Dataset records Start Marker
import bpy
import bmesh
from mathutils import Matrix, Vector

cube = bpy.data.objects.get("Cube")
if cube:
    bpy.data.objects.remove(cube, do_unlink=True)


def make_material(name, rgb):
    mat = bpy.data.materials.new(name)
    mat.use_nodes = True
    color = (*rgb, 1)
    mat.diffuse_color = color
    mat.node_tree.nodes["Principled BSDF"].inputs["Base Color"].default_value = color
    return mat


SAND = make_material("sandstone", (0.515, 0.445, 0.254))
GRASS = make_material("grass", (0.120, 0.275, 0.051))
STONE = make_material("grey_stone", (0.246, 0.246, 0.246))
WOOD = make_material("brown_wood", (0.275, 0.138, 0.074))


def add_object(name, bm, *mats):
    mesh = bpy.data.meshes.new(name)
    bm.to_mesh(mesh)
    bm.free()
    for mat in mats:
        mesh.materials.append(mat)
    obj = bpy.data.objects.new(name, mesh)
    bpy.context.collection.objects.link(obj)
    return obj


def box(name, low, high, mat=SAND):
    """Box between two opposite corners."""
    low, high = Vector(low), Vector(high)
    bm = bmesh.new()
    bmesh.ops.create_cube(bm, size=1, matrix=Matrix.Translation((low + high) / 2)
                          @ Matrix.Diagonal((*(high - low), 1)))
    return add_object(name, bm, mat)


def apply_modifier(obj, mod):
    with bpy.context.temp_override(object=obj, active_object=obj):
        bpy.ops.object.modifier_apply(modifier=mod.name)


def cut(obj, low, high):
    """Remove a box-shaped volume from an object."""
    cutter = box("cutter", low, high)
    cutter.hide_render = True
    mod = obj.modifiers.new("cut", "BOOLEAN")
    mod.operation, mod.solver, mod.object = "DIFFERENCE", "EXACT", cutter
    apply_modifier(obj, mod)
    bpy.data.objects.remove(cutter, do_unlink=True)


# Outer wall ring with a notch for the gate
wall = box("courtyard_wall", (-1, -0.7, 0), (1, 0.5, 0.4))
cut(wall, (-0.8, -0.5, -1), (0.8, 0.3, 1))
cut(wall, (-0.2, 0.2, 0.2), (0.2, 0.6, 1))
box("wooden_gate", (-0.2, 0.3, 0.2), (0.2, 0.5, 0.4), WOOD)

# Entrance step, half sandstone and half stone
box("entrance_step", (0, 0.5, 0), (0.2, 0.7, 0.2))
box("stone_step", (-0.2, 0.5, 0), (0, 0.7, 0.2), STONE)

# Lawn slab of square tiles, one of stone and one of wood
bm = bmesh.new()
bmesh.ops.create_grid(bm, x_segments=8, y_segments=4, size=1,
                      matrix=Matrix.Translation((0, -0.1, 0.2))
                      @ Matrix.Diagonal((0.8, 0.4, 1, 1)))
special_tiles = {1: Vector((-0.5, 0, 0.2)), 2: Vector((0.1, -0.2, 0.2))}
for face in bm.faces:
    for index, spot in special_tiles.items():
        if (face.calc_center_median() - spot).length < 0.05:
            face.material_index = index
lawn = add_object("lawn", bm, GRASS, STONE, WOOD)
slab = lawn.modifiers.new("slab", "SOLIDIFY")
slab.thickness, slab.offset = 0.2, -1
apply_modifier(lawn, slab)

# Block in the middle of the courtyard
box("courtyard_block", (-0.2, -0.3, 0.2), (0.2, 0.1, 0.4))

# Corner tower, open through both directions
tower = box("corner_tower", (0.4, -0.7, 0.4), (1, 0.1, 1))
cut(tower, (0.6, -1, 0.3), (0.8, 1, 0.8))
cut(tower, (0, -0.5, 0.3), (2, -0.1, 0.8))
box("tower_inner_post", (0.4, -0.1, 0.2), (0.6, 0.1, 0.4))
Dataset records End Marker
Dataset records Start Marker
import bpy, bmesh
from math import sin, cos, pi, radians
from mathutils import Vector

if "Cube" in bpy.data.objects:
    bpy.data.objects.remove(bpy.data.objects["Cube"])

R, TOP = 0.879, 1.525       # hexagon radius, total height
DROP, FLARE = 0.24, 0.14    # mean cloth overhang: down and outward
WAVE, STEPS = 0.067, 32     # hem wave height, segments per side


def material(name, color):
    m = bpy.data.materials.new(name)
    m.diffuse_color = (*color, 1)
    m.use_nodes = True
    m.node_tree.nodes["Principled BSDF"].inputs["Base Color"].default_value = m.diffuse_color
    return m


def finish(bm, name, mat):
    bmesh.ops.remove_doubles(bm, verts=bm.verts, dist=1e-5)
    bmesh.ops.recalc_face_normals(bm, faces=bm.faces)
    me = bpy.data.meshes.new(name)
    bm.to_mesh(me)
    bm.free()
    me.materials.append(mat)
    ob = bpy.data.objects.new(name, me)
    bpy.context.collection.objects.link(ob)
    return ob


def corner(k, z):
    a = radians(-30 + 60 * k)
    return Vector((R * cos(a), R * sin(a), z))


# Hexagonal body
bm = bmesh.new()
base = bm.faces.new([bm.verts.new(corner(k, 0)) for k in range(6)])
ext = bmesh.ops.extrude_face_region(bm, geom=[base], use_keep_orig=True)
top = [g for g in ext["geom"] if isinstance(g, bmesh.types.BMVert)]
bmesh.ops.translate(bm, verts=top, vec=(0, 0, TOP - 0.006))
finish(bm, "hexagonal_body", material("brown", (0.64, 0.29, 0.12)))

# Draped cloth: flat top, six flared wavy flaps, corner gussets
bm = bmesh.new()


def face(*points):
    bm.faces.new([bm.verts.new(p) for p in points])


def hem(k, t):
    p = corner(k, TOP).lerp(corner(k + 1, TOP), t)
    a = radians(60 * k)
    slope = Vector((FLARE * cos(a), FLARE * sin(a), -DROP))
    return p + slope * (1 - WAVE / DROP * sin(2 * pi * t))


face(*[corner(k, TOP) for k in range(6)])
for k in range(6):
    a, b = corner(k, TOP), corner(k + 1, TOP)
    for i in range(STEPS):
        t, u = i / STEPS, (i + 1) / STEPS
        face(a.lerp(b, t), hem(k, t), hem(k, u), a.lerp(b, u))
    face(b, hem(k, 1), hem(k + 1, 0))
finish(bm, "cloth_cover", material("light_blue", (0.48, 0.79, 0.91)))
Dataset records End Marker
Dataset records Start Marker
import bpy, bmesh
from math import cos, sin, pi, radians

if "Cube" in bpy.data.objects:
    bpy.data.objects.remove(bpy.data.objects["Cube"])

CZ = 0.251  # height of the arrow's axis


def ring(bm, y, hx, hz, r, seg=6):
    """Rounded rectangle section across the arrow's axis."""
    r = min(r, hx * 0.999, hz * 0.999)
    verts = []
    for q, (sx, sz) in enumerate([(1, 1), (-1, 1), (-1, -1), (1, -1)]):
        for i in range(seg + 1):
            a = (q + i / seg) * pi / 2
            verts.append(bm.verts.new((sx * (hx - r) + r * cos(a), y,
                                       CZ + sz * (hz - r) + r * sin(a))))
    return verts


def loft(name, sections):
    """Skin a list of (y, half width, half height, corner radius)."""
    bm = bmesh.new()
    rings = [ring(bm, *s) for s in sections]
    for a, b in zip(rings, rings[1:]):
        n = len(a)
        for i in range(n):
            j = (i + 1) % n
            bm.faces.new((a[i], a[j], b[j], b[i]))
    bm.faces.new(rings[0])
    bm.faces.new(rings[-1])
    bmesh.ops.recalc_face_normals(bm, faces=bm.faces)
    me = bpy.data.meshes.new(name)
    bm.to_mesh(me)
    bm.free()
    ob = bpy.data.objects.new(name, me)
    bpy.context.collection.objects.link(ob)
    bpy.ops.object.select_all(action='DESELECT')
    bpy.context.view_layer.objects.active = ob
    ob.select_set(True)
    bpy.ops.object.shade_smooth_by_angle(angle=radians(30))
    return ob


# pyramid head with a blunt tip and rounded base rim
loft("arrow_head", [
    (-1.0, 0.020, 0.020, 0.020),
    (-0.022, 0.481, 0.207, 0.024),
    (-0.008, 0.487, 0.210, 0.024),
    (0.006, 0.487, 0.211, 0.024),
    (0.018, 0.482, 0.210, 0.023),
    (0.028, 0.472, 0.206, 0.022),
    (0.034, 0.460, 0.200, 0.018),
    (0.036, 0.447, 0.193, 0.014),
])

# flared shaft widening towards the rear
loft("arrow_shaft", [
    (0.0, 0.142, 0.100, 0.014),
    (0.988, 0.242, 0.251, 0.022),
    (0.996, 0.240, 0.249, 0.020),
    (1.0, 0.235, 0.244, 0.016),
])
Dataset records End Marker
Try it: Reproduce only the lines above, starting at the line with "face(a.lerp(b, t), hem(k, t), hem(k, u), a.lerp(b, u))" and ending at the line with "(0.48, 0.79, 0.91)))", exactly as written.

Solution to this exercise:
        face(a.lerp(b, t), hem(k, t), hem(k, u), a.lerp(b, u))
    face(b, hem(k, 1), hem(k + 1, 0))
finish(bm, "cloth_cover", material("light_blue", (0.48, 0.79, 0.91)))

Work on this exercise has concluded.